I'll do the best I can, below, from memory, most of the info will only be
close. I have a rough understanding of  rainbow formation and the various
angles involved..., but, no understanding of how I am able to stand in a
rainbow. Is there any known explanatory geometry of a rainbow that would
allow for this???
.....I assure you, I stood in that rainbow, walked thru it and observed the
'wavy' effect in the air very closely (standing close I pondered what effect
it might have if I walked into it, so I first put my hand into the bow)...
as well as its effects on the cedar tree, as described, behind the bow.
.....The bow had faded its color from about ten feet off the ground and what
I was seeing was an obvious wavy effect in the air - no colors, just 'slow
dancing' air.

Time of day, not certain, but early afternoon in summer - sun had to be to
the NW. Weather: A light rain had passed from west to east, cloudy bright
and the sun was coming full - the remainder of the rain clouds were thin and
passing. It was not raining on me and the rain had passed by about a mile.
There were no other light sources, large trees or obstacles near, the
closest, a tree, at about forty yards to the NW and well below the angle of
the sun. (Sun angle? - I think it was in June near the equinox. Angle of the
arc to the sun (?), not sure, seems it was not straight on. It appeared to
me the bow was 90 degrees to the ground, or straight up. )

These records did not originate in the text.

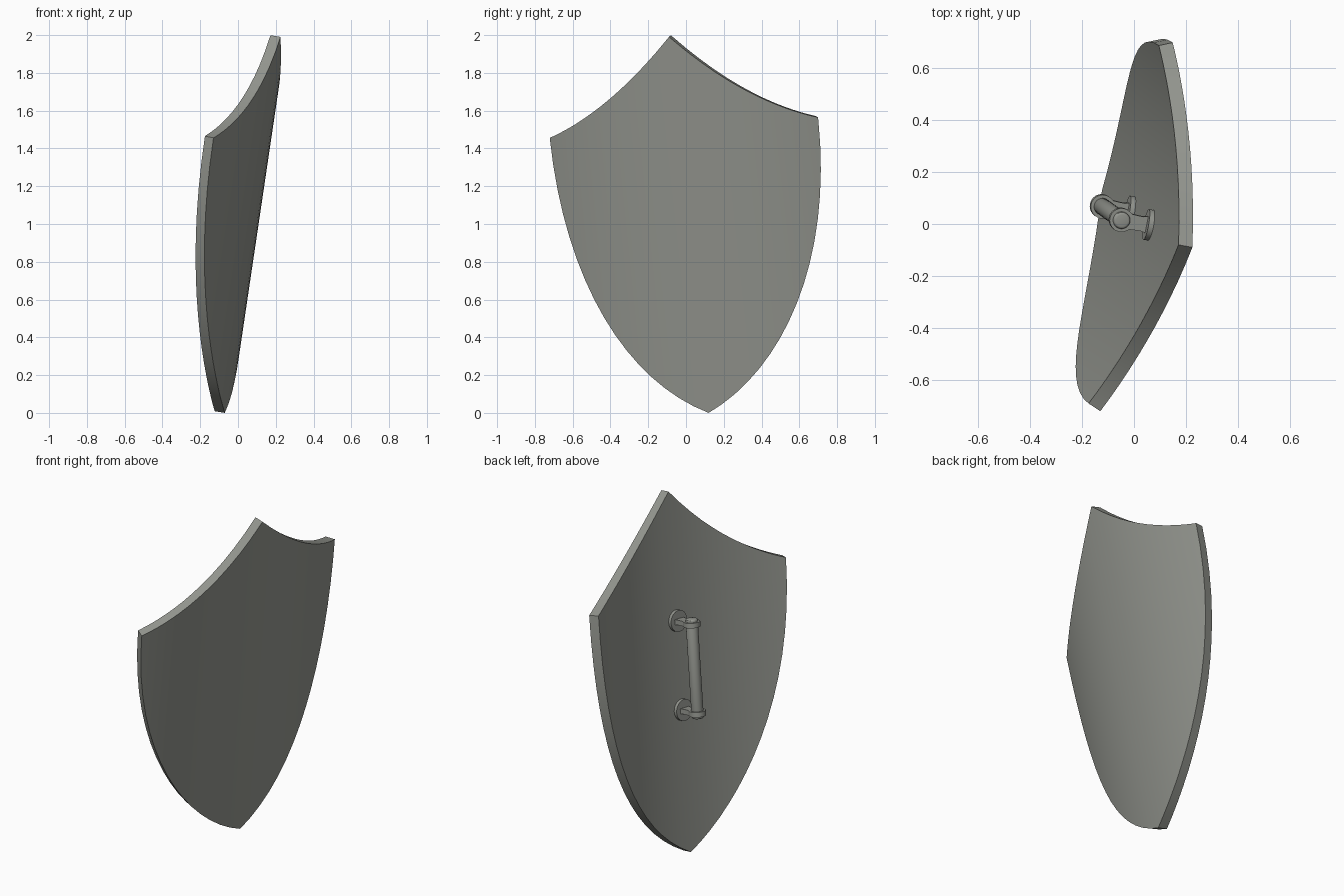
import bpy, bmesh, math
from mathutils import Vector, Matrix

if "Cube" in bpy.data.objects:
    bpy.data.objects.remove(bpy.data.objects["Cube"], do_unlink=True)

# Material
steel = bpy.data.materials.new("warm_grey_steel")
steel.use_nodes = True
colour = (0.30, 0.31, 0.28, 1)
steel.diffuse_color = colour
steel.node_tree.nodes["Principled BSDF"].inputs["Base Color"].default_value = colour

# Leaning frame with its origin at the lower tip: x across, y up the shield, z outward
up = Vector((0.295, -0.21, 1.99)).normalized()
across = Vector((0.28, 1.42, 0.115))
across = (across - up * across.dot(up)).normalized()
out = across.cross(up)
frame = Matrix((across, up, out)).transposed().to_4x4()
frame.translation = (-0.07, 0.12, 0)

RADIUS, THICK = 1.89, 0.055
HALF, CORNER, PEAK, SAG = 0.726, 1.511, 2.023, 0.058
COLUMNS = 16


def finish(bm, name, solidify=0):
    """Turn a bmesh into a placed, shaded object."""
    mesh = bpy.data.meshes.new(name)
    bm.to_mesh(mesh)
    bm.free()
    mesh.materials.append(steel)
    obj = bpy.data.objects.new(name, mesh)
    bpy.context.collection.objects.link(obj)
    bpy.ops.object.select_all(action='DESELECT')
    obj.select_set(True)
    bpy.context.view_layer.objects.active = obj
    if solidify:
        mod = obj.modifiers.new("Thickness", 'SOLIDIFY')
        mod.thickness = solidify
        mod.offset = -1
        bpy.ops.object.modifier_apply(modifier=mod.name)
    bpy.ops.object.shade_smooth_by_angle(angle=math.radians(30))
    obj.matrix_world = frame
    return obj


def lower_edge(t):
    """Curve from the upper corner (t=0) down to the tip (t=1)."""
    a, b, c = (1 - t) ** 3, 3 * t * (1 - t) ** 2, 3 * t * t * (1 - t)
    return a * HALF + b * HALF + c * 0.42, a * CORNER + b * 0.73 + c * 0.2


def upper_edge(u):
    k = u / HALF
    return PEAK + (CORNER - PEAK) * k - 4 * SAG * k * (1 - k)


# Shield plate: vertical strips wrapped on a cylinder
bm = bmesh.new()
columns = []
for i in range(-COLUMNS, COLUMNS + 1):
    u, low = lower_edge(1 - abs(i) / COLUMNS)
    high = upper_edge(u)
    x = math.copysign(u, i)
    z = math.sqrt(RADIUS ** 2 - u * u) - RADIUS
    heights = [low] if abs(i) == COLUMNS else [low, high]
    columns.append([bm.verts.new((x, y, z)) for y in heights])
for left, right in zip(columns, columns[1:]):
    bm.faces.new([left[0]] + right + left[:0:-1])
finish(bm, "shield_plate", THICK)


# Grip brackets: round base disc and flat eyelet plate
BAR_DEPTH = THICK + 0.12
for label, height in (("lower", 0.80), ("upper", 1.30)):
    bm = bmesh.new()
    bmesh.ops.create_cone(bm, cap_ends=True, segments=32, radius1=0.06, radius2=0.06,
                          depth=0.024, matrix=Matrix.Translation((0, height, -THICK - 0.008)))
    finish(bm, label + "_base_disc")

    bm = bmesh.new()
    side = [(0.036, -THICK), (0.028, -THICK - 0.04), (0.03, -BAR_DEPTH + 0.038)]
    arc = [(0.046 * math.cos(a), -BAR_DEPTH - 0.046 * math.sin(a))
           for a in (math.radians(-35 + 250 * i / 20) for i in range(21))]
    outline = side + arc + [(-x, z) for x, z in reversed(side)]
    face = bm.faces.new([bm.verts.new((x, height - 0.014, z)) for x, z in outline])
    extruded = bmesh.ops.extrude_face_region(bm, geom=[face])
    verts = [v for v in extruded["geom"] if isinstance(v, bmesh.types.BMVert)]
    bmesh.ops.translate(bm, verts=verts, vec=(0, 0.028, 0))
    bmesh.ops.recalc_face_normals(bm, faces=bm.faces)
    finish(bm, label + "_eyelet_arm")

# Grip bar with softly rounded ends
bm = bmesh.new()
turn = Matrix.Translation((0, 1.05, -BAR_DEPTH)) @ Matrix.Rotation(math.pi / 2, 4, 'X')
bmesh.ops.create_cone(bm, cap_ends=True, segments=32, radius1=0.033, radius2=0.033,
                      depth=0.56, matrix=turn)
rims = [e for e in bm.edges if abs(e.verts[0].co.y - e.verts[1].co.y) < 0.01]
bmesh.ops.bevel(bm, geom=rims, offset=0.01, segments=3, profile=0.5, affect='EDGES')
finish(bm, "grip_bar")
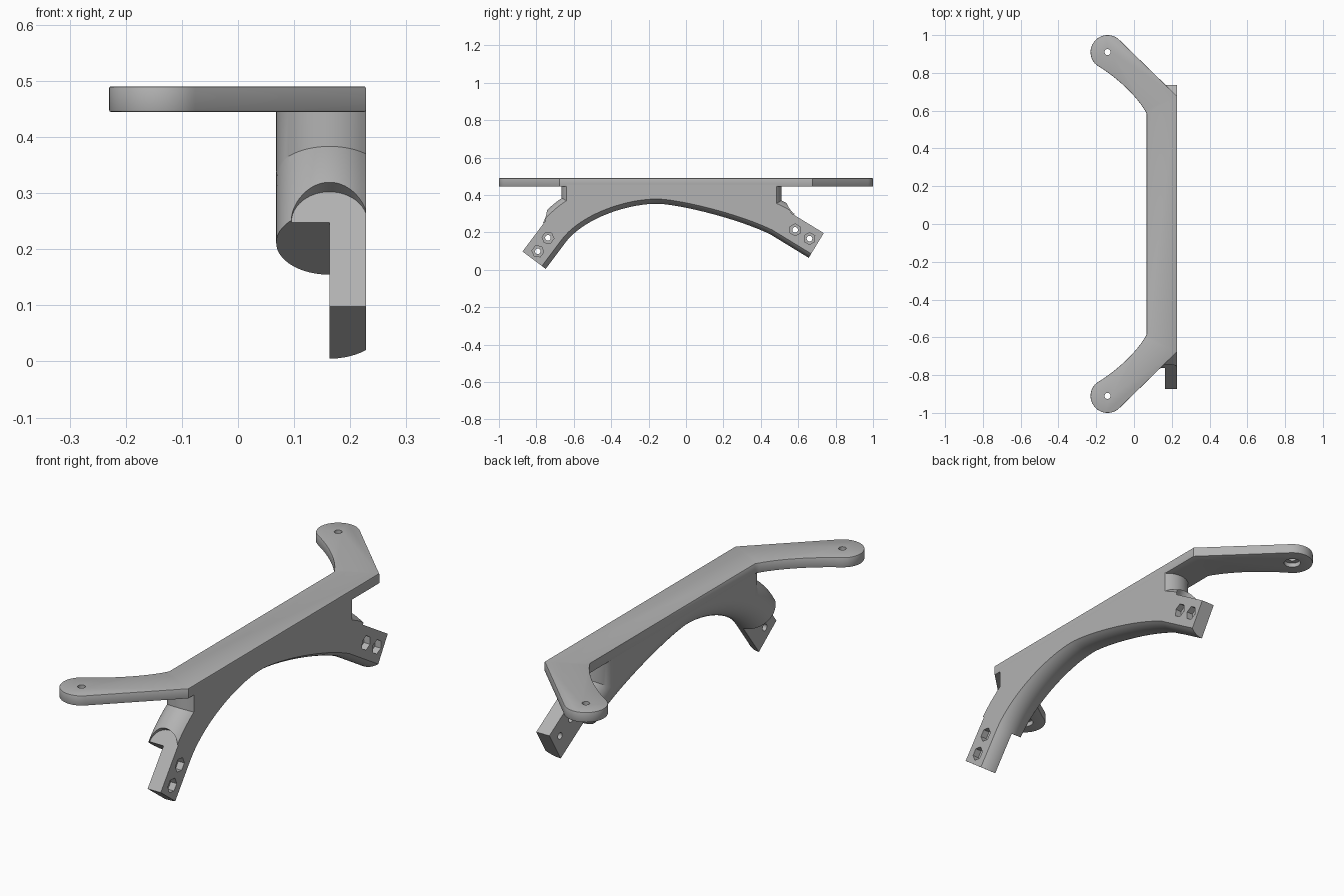
import bpy, bmesh
from math import pi, sin, cos, acos
from mathutils import Vector, Matrix
from mathutils.geometry import interpolate_bezier

old = bpy.data.objects.get("Cube")
if old:
    bpy.data.objects.remove(old, do_unlink=True)

MID, R, FLAT = 0.163, 0.095, 0.065      # tube centre x, radius, flat side offset
BOTTOM, TOP = 0.445, 0.49               # top plate heights
CUT = acos(FLAT / R)                    # angle where the flat side starts

grey = bpy.data.materials.new("matte_grey")
grey.use_nodes = True
colour = (0.45, 0.45, 0.45, 1)
grey.diffuse_color = colour
grey.node_tree.nodes["Principled BSDF"].inputs["Base Color"].default_value = colour


def finish(bm, name):
    bmesh.ops.recalc_face_normals(bm, faces=bm.faces)
    mesh = bpy.data.meshes.new(name)
    bm.to_mesh(mesh)
    bm.free()
    mesh.materials.append(grey)
    ob = bpy.data.objects.new(name, mesh)
    bpy.context.collection.objects.link(ob)
    return ob


def prism(name, points, offset):
    bm = bmesh.new()
    face = bm.faces.new([bm.verts.new(p) for p in points])
    out = bmesh.ops.extrude_face_region(bm, geom=[face])
    bmesh.ops.translate(bm, vec=offset, verts=[v for v in out["geom"] if isinstance(v, bmesh.types.BMVert)])
    return finish(bm, name)


def block(low, high, frame=Matrix()):
    low, high = Vector(low), Vector(high)
    bm = bmesh.new()
    bmesh.ops.create_cube(bm, size=1, matrix=frame @ Matrix.Translation((low + high) / 2) @ Matrix.Diagonal((*(high - low), 1)))
    return finish(bm, "cutter")


def rod(centre, radius, depth, sides, frame=Matrix(), turn=Matrix()):
    bm = bmesh.new()
    bmesh.ops.create_cone(bm, cap_ends=True, segments=sides, radius1=radius, radius2=radius,
                          depth=depth, matrix=frame @ Matrix.Translation(centre) @ turn)
    return finish(bm, "cutter")


def apply_modifiers(ob):
    bpy.context.view_layer.update()
    graph = bpy.context.evaluated_depsgraph_get()
    mesh = bpy.data.meshes.new_from_object(ob.evaluated_get(graph))
    ob.modifiers.clear()
    ob.data = mesh


def combine(ob, other, operation):
    mod = ob.modifiers.new("combine", "BOOLEAN")
    mod.operation, mod.solver, mod.object = operation, "EXACT", other
    apply_modifiers(ob)
    bpy.data.objects.remove(other, do_unlink=True)


def smooth(ob):
    bpy.ops.object.select_all(action="DESELECT")
    ob.select_set(True)
    bpy.context.view_layer.objects.active = ob
    bpy.ops.object.shade_smooth_by_angle(angle=0.5)


# Arch underside path in (y, z)
def bezier(*p):
    return interpolate_bezier(*[Vector(q) for q in p], 20)


front_end, back_end = Vector((-0.75, 0.005)), Vector((0.656, 0.064))
path = [front_end]
path += [p.to_2d() for p in bezier((-0.645, 0.145), (-0.55, 0.272), (-0.32, 0.353), (-0.155, 0.353))]
path += [p.to_2d() for p in bezier((-0.155, 0.353), (-0.06, 0.353), (0.25, 0.285), (0.45, 0.19))][1:]
path.append(back_end)
normals = []
for i in range(len(path)):
    t = (path[min(i + 1, len(path) - 1)] - path[max(i - 1, 0)]).normalized()
    normals.append(Vector((-t.y, t.x)))

# Swept tube with one flat side
bm = bmesh.new()
angles = [CUT + (2 * pi - 2 * CUT) * k / 40 for k in range(41)]
rings = []
for p, n in zip(path, normals):
    c = p + n * R
    rings.append([bm.verts.new((MID + R * cos(a), *(c + n * R * sin(a)))) for a in angles])
for a, b in zip(rings, rings[1:]):
    for k in range(len(a)):
        j = (k + 1) % len(a)
        bm.faces.new((a[k], a[j], b[j], b[k]))
bm.faces.new(rings[0])
bm.faces.new(rings[-1])
arch = finish(bm, "arch_body")

# Wall between the arch and the plate, with rounded column ends
centre = [p + n * R for p, n in zip(path, normals)]
side = [(0, *c) for c in centre] + [(0, centre[-1].x, 0.6), (0, centre[0].x, 0.6)]
wall = prism("wall", side, (0.4, 0, 0))
sweep = pi - CUT
front_arc = [pi + sweep * k / 20 for k in range(21)]
outline = [(MID + R * cos(a), -0.57 + R * sin(a), -0.1) for a in front_arc]
outline += [(MID + R * cos(a), 0.415 - R * sin(a), -0.1) for a in reversed(front_arc)]
combine(wall, prism("cutter", outline, (0, 0, 0.9)), "INTERSECT")
combine(arch, wall, "UNION")
combine(arch, block((-1, -2, BOTTOM + 0.012), (1, 2, 1)), "DIFFERENCE")

# Half-lap joint, rounded pocket and bolt holes at each end
sideways = Matrix.Rotation(pi / 2, 4, "Y")
for end, n, inward in ((front_end, normals[0], 1), (back_end, normals[-1], -1)):
    u = Vector((n.y, -n.x)) * inward
    frame = Matrix(((1, 0, 0, MID), (0, u.x, n.x, end.x), (0, u.y, n.y, end.y), (0, 0, 0, 1)))
    combine(arch, block((-0.3, -0.1, -0.1), (0, 0.1875, 0.4), frame), "DIFFERENCE")
    combine(arch, block((-0.2, -0.1, 0.155), (0.2, 0.1875, 0.3), frame), "DIFFERENCE")
    combine(arch, rod((0, 0.1875, 0.2275), 0.068, 0.145, 48, frame), "DIFFERENCE")
    for s in (0.05, 0.14):
        combine(arch, rod((0, s, 0.09), 0.015, 0.4, 24, frame, sideways), "DIFFERENCE")
        combine(arch, rod((FLAT, s, 0.09), 0.032, 0.06, 6, frame, sideways), "DIFFERENCE")
smooth(arch)

# Top plate with two angled ears
hole = Vector((-0.14, 0.91))
ear = [Vector((0.228, 0.677))]
ear += [hole + 0.09 * Vector((cos(a), sin(a))) for a in [pi / 4 + pi * 0.98 * k / 24 for k in range(25)]]
ear += [p.to_2d() for p in bezier((-0.19, 0.836), (-0.11, 0.788), (0.01, 0.69), (0.067, 0.585))]
plate_outline = [(p.x, p.y, BOTTOM) for p in ear] + [(p.x, -p.y, BOTTOM) for p in reversed(ear)]
plate = prism("top_plate", plate_outline, (0, 0, TOP - BOTTOM))
bevel = plate.modifiers.new("edge", "BEVEL")
bevel.width, bevel.segments, bevel.angle_limit = 0.003, 2, 1.2
apply_modifiers(plate)
for y in (-hole.y, hole.y):
    combine(plate, rod((hole.x, y, TOP), 0.016, 0.3, 24), "DIFFERENCE")
    combine(plate, rod((hole.x, y, BOTTOM), 0.036, 0.04, 32), "DIFFERENCE")
smooth(plate)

Stepping from a covered deck, going east, I saw the bow and that its end was
twenty yards from me to the SE. As I walked to the bow, it did not change
position, it remained stable.The bow ran from NE to SW, I was at the SW end
with the other end disappearing over a hill (width of the bow inknown - no
real reference) at perhaps a half mile. (I was in a valley approx a quarter
mile wide, on the west side of the valley.) Drawing a line from the base, to
the NW, of the bow perpendicular to the arc and calling it 90 degrees with
zero degrees being inside the arc, I approached the bow from 120 to 135
degrees and then stood directly in front of it within two feet observing the
interference in the air..

The base of the bow was narrow, about four feet wide, and the bow was very
thin from front to back, only a few inches. I stepped back and forth thru it
twice, slowly, before it disipated... and as I remember the sun was coming
full at that time.